» Brief
The output is the lines below from the one with "tube(lip, [(-.065, -.42, z" through the one with "cord = bmesh.new()", both included, printed exactly and with no other line.

Source texts of formatted documents:
★ ★ ★ ★ ★
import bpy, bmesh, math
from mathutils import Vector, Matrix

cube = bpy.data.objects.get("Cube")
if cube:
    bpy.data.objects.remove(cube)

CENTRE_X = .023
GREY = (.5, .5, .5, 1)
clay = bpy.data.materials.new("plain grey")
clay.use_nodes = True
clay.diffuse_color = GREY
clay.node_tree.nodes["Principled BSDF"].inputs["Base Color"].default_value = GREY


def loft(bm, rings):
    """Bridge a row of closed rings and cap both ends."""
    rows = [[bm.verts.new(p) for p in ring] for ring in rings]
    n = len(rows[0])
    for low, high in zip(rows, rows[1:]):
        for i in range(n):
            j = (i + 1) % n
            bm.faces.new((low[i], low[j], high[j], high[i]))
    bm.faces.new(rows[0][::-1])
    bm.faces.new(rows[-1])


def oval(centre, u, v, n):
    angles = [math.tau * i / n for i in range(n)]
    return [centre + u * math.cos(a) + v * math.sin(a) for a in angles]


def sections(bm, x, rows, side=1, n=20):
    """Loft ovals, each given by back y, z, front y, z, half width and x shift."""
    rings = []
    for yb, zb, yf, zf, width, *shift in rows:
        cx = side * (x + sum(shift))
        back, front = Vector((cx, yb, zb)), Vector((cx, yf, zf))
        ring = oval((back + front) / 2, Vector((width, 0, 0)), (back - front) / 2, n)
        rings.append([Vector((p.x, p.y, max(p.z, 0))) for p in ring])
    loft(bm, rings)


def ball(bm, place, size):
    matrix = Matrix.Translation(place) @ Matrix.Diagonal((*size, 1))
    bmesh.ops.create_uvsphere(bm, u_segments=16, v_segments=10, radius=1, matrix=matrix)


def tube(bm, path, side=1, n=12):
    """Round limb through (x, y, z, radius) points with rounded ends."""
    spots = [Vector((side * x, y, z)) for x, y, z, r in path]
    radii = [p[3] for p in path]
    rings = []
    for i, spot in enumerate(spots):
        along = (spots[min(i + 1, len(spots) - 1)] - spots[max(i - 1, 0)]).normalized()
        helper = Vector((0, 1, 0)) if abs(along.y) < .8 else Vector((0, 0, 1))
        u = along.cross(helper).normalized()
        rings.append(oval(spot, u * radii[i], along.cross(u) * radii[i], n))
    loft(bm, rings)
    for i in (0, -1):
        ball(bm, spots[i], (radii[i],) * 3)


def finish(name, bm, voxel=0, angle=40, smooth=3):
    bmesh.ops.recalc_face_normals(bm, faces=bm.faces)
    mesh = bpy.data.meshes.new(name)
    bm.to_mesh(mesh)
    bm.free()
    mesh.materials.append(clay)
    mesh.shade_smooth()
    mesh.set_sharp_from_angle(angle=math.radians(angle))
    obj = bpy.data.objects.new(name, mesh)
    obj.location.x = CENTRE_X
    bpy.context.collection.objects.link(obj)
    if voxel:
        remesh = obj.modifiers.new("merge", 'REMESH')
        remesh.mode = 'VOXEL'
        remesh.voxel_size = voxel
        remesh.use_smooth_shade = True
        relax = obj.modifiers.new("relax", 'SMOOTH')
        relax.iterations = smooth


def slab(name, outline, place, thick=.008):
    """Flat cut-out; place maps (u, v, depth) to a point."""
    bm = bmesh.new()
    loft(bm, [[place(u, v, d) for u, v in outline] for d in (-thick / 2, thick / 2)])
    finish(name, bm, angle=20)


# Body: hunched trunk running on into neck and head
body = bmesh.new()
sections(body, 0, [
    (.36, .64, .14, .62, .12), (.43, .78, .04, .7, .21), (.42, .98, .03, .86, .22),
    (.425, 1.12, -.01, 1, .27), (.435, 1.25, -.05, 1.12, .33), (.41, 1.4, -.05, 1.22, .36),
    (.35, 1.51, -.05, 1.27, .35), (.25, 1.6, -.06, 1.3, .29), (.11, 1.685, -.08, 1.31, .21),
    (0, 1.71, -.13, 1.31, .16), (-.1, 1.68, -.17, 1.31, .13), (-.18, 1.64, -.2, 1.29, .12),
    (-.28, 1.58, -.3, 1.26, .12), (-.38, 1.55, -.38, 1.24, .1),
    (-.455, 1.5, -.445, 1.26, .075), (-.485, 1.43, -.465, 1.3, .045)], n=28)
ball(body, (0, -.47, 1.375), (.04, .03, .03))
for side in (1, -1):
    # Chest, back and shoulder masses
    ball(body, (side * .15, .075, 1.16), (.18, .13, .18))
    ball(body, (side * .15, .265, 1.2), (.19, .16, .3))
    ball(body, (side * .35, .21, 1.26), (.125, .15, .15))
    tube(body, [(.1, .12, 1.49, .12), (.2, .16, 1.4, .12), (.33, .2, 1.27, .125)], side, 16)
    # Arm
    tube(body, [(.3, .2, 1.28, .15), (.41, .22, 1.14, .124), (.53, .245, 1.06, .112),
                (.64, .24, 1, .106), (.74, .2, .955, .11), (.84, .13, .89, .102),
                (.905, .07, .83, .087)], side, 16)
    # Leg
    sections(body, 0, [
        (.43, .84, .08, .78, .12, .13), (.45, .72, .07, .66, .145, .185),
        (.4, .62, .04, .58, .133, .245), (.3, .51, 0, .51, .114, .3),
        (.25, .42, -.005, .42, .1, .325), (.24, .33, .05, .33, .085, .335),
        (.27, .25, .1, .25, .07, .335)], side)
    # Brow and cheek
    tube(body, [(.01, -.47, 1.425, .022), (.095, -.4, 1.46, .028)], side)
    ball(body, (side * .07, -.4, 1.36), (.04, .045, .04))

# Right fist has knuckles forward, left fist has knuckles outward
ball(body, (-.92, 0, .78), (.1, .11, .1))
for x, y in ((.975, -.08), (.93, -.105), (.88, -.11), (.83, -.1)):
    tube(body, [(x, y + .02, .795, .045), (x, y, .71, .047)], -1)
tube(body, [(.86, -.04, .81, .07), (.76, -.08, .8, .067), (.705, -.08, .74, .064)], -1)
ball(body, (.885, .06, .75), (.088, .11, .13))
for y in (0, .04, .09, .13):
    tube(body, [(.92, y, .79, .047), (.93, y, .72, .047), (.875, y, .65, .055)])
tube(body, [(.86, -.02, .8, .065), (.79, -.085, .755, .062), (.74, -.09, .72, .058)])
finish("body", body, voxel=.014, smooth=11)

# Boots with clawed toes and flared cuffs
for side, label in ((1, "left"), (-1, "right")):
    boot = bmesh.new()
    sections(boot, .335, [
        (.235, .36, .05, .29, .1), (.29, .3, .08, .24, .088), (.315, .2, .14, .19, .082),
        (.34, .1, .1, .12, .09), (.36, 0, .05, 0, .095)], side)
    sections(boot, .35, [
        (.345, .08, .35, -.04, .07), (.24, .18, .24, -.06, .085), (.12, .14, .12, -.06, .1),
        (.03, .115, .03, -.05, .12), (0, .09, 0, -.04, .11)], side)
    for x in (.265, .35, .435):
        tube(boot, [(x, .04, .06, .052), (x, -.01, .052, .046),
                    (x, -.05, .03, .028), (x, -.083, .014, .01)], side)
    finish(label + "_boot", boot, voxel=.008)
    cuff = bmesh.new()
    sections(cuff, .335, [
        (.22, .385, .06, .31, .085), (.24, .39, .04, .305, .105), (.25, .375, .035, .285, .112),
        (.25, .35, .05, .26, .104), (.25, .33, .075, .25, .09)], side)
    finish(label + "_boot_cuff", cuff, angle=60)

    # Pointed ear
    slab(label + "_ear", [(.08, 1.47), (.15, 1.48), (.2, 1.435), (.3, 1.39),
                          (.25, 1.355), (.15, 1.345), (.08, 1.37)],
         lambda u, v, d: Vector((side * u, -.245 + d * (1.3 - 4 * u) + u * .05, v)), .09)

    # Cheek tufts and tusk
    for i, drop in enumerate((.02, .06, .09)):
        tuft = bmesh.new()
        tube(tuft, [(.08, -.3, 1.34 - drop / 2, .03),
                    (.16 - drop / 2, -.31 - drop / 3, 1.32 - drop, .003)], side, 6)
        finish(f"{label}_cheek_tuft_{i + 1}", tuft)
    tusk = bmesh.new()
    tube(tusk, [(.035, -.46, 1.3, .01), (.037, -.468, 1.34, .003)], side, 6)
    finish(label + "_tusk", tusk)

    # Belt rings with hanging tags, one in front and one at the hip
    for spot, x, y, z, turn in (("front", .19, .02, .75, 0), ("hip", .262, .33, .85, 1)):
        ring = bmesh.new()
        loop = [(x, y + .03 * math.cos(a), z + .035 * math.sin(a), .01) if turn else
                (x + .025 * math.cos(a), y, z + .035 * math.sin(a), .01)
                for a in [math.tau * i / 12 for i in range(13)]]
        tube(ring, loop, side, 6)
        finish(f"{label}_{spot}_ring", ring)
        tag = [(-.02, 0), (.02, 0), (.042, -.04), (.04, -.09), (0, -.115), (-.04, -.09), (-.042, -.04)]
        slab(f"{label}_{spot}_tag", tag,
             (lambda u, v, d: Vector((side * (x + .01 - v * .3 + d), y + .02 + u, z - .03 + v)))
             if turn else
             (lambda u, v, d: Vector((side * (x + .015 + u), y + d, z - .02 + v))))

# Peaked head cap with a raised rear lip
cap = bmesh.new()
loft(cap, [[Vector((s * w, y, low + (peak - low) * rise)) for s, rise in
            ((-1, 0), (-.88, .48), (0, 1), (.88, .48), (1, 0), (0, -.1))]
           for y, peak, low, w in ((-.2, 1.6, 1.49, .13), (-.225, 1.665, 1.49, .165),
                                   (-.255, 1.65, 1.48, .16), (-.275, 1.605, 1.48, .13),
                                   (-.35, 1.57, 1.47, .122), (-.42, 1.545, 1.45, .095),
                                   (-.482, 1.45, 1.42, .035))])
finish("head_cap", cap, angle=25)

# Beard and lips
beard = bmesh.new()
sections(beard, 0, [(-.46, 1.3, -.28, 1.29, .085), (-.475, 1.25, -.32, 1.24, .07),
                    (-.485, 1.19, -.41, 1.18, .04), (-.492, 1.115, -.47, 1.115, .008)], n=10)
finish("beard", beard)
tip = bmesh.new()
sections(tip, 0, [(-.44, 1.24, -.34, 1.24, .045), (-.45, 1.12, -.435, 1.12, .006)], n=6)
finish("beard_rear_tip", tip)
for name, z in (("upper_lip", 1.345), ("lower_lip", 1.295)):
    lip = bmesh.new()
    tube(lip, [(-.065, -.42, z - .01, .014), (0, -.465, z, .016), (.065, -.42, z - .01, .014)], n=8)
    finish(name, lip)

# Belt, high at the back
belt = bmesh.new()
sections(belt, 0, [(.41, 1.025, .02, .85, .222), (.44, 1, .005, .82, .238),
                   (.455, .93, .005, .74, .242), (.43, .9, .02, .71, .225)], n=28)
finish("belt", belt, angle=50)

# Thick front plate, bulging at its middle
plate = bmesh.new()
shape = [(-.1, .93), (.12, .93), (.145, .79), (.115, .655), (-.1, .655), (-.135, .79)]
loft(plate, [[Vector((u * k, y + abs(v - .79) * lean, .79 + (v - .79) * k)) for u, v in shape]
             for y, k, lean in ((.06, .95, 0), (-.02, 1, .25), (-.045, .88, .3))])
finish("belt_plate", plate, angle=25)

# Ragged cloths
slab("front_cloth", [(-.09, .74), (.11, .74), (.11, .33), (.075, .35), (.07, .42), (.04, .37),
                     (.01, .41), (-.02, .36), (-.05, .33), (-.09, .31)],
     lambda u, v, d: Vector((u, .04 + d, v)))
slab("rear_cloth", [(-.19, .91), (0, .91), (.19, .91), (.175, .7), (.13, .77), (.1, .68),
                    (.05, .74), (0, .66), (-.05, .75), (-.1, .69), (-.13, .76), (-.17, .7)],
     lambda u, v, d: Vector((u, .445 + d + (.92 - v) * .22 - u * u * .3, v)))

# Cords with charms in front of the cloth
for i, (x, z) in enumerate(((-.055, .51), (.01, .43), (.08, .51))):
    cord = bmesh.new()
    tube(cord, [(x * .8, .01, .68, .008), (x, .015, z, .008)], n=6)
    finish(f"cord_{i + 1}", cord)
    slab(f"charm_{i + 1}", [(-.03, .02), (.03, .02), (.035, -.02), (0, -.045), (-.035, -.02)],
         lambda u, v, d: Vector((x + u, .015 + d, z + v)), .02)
★ ★ ★ ★ ★
» Exercise response
    tube(lip, [(-.065, -.42, z - .01, .014), (0, -.465, z, .016), (.065, -.42, z - .01, .014)], n=8)
    finish(name, lip)

# Belt, high at the back
belt = bmesh.new()
sections(belt, 0, [(.41, 1.025, .02, .85, .222), (.44, 1, .005, .82, .238),
                   (.455, .93, .005, .74, .242), (.43, .9, .02, .71, .225)], n=28)
finish("belt", belt, angle=50)

# Thick front plate, bulging at its middle
plate = bmesh.new()
shape = [(-.1, .93), (.12, .93), (.145, .79), (.115, .655), (-.1, .655), (-.135, .79)]
loft(plate, [[Vector((u * k, y + abs(v - .79) * lean, .79 + (v - .79) * k)) for u, v in shape]
             for y, k, lean in ((.06, .95, 0), (-.02, 1, .25), (-.045, .88, .3))])
finish("belt_plate", plate, angle=25)

# Ragged cloths
slab("front_cloth", [(-.09, .74), (.11, .74), (.11, .33), (.075, .35), (.07, .42), (.04, .37),
                     (.01, .41), (-.02, .36), (-.05, .33), (-.09, .31)],
     lambda u, v, d: Vector((u, .04 + d, v)))
slab("rear_cloth", [(-.19, .91), (0, .91), (.19, .91), (.175, .7), (.13, .77), (.1, .68),
                    (.05, .74), (0, .66), (-.05, .75), (-.1, .69), (-.13, .76), (-.17, .7)],
     lambda u, v, d: Vector((u, .445 + d + (.92 - v) * .22 - u * u * .3, v)))

# Cords with charms in front of the cloth
for i, (x, z) in enumerate(((-.055, .51), (.01, .43), (.08, .51))):
    cord = bmesh.new()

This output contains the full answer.